Sen. Hillary Rodham Clinton came under attack from her rivals for the Democratic presidential nomination on Wednesday, as the other seven candidates tried to chip away at her status as front-runner. Sen. John Edwards said Clinton would leave combat troops in Iraq far too long. Sen. Joe Biden questioned her health-care plan, saying that she already failed to fix the system as first lady. And former senator Mike Gravel of Alaska said he was “ashamed” of Clinton for voting this week for a resolution urging President Bush to designate the Iran's Islamic Revolutionary Guard as a terrorist group.

Clinton remained cool under fire, even when other candidates and NBC’s Tim Russert, who moderated the New Hampshire debate, asked her to answer for the policies of her husband, former president Bill Clinton. “I’m running on my own,” she said.

Clinton didn’t have “a stellar night,” said The New York TimesThe Caucus blog. It was “striking” how many times Clinton “resisted being nailed down” on big issues, although she did manage to “blur any distinctions” between her and the rest of the field on Iraq, health care, and Social Security. Sen. Barack Obama missed an opportunity to gain some ground, as “his answers were largely conciliatory and not particularly memorable.”

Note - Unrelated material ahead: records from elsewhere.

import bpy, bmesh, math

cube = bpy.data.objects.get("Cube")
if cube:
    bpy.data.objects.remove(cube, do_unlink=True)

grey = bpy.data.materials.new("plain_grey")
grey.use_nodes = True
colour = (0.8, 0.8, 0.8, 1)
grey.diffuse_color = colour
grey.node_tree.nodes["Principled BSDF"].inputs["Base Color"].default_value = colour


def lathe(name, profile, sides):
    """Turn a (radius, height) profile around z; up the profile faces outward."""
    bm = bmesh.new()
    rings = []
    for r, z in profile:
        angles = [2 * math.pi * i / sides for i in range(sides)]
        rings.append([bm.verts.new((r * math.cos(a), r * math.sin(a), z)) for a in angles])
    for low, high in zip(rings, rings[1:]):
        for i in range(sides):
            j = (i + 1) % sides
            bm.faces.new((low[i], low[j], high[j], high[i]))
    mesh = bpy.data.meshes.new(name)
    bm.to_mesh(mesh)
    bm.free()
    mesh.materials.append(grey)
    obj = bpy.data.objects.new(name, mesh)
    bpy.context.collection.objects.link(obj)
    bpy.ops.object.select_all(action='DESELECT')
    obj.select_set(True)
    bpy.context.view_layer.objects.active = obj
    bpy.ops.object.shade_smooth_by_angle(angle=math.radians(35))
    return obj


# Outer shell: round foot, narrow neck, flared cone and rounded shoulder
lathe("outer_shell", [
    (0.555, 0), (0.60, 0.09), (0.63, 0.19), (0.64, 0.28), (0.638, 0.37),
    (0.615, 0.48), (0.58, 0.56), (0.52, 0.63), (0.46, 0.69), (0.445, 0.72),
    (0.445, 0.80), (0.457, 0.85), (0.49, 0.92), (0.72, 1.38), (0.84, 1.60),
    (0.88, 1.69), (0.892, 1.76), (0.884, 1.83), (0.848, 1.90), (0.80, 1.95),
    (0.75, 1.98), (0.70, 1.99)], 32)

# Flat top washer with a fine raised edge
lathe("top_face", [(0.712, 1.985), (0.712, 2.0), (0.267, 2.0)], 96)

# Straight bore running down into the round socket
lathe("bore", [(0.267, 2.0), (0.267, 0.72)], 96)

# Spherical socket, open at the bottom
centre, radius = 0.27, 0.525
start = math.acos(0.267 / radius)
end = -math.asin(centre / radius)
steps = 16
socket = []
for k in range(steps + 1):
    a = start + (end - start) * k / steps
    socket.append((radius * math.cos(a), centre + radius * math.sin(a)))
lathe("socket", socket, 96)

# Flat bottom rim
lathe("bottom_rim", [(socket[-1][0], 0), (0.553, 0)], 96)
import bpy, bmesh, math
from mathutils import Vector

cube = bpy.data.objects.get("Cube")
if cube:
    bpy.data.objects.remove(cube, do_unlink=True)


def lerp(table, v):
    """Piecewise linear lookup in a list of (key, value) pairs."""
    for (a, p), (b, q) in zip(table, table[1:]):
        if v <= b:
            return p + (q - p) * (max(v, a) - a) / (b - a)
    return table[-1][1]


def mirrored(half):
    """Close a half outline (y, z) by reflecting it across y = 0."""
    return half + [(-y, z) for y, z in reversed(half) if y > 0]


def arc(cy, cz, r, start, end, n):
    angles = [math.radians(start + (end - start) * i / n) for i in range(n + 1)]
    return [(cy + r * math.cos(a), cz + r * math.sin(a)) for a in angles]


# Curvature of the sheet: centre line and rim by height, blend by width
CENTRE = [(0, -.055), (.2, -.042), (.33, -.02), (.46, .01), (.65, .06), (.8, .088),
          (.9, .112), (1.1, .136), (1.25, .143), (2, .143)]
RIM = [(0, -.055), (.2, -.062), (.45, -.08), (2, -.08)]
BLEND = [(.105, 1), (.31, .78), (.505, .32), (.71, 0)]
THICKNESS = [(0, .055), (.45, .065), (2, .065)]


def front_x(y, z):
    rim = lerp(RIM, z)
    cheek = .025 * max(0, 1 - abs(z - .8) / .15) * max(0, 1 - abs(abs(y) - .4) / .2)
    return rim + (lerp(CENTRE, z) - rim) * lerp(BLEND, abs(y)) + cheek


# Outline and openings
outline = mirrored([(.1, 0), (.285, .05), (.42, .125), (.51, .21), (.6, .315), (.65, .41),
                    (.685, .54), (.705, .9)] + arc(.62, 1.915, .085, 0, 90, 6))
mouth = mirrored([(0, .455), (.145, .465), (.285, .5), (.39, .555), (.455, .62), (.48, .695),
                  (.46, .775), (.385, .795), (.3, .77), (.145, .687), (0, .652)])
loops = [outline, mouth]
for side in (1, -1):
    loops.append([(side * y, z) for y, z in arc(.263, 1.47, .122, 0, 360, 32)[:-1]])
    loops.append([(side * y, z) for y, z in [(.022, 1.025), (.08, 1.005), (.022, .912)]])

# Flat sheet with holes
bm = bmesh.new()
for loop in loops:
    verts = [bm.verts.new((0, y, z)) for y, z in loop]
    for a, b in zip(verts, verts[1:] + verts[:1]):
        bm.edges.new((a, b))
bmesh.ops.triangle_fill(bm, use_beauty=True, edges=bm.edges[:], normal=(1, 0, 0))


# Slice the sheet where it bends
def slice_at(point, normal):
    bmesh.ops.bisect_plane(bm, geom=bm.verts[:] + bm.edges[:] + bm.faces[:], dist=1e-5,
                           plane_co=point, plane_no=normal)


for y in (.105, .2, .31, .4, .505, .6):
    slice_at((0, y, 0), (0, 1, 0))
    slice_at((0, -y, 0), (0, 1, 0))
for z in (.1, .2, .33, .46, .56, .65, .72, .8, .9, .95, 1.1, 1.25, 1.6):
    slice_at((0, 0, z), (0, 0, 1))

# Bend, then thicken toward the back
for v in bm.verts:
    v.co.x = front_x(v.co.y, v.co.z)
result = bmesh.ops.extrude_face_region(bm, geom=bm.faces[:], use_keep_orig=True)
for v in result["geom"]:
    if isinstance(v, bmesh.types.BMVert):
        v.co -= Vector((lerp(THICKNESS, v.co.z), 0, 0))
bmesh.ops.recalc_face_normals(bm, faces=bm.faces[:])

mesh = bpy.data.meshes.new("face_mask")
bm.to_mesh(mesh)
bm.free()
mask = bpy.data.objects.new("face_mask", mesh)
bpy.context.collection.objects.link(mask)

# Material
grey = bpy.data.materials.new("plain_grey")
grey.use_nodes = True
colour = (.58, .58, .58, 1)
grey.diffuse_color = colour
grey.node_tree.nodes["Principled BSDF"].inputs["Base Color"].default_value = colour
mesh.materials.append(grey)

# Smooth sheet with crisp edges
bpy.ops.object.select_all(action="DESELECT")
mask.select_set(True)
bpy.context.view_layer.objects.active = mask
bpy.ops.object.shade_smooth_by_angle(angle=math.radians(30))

It’s tempting to “feel sorry” for Clinton, said Thomas Schaller in the Baltimore Sun. She has so much going for her right now—a “comfortable lead” in the polls, a chance to be the first female president, a GOP presidential field “in disarray”—it’s looking like her race to lose. Hence, the pity. If she fails to win back the White House for her party, the “blame” will be “endless and merciless.”

Well, she’s certainly the Democrats’ best shot, said William Kristol in The Daily Standard. The rest of the field is “appalling.” They all would ensure defeat in Iraq and allow Iran to go nuclear. “At home, they would green-light “more illegal immigration, higher taxes, more governmental control of health care, and more aggressive prosecution of the war on smoking than of the war on terror.” Her positions on Iraq and Iran showed her to be the only serious one in the bunch, and that’s what could cost her the nomination. “She’s out of synch with her party.”

Clinton is really just trying to “run out the clock” by giving “non-answers or cagey answers,” said Paul Mirengoff in Power Line.

She did back away from her support making an exception on the ban on torture in a “ticking time bomb” scenario, said Ben Smith in The Politico.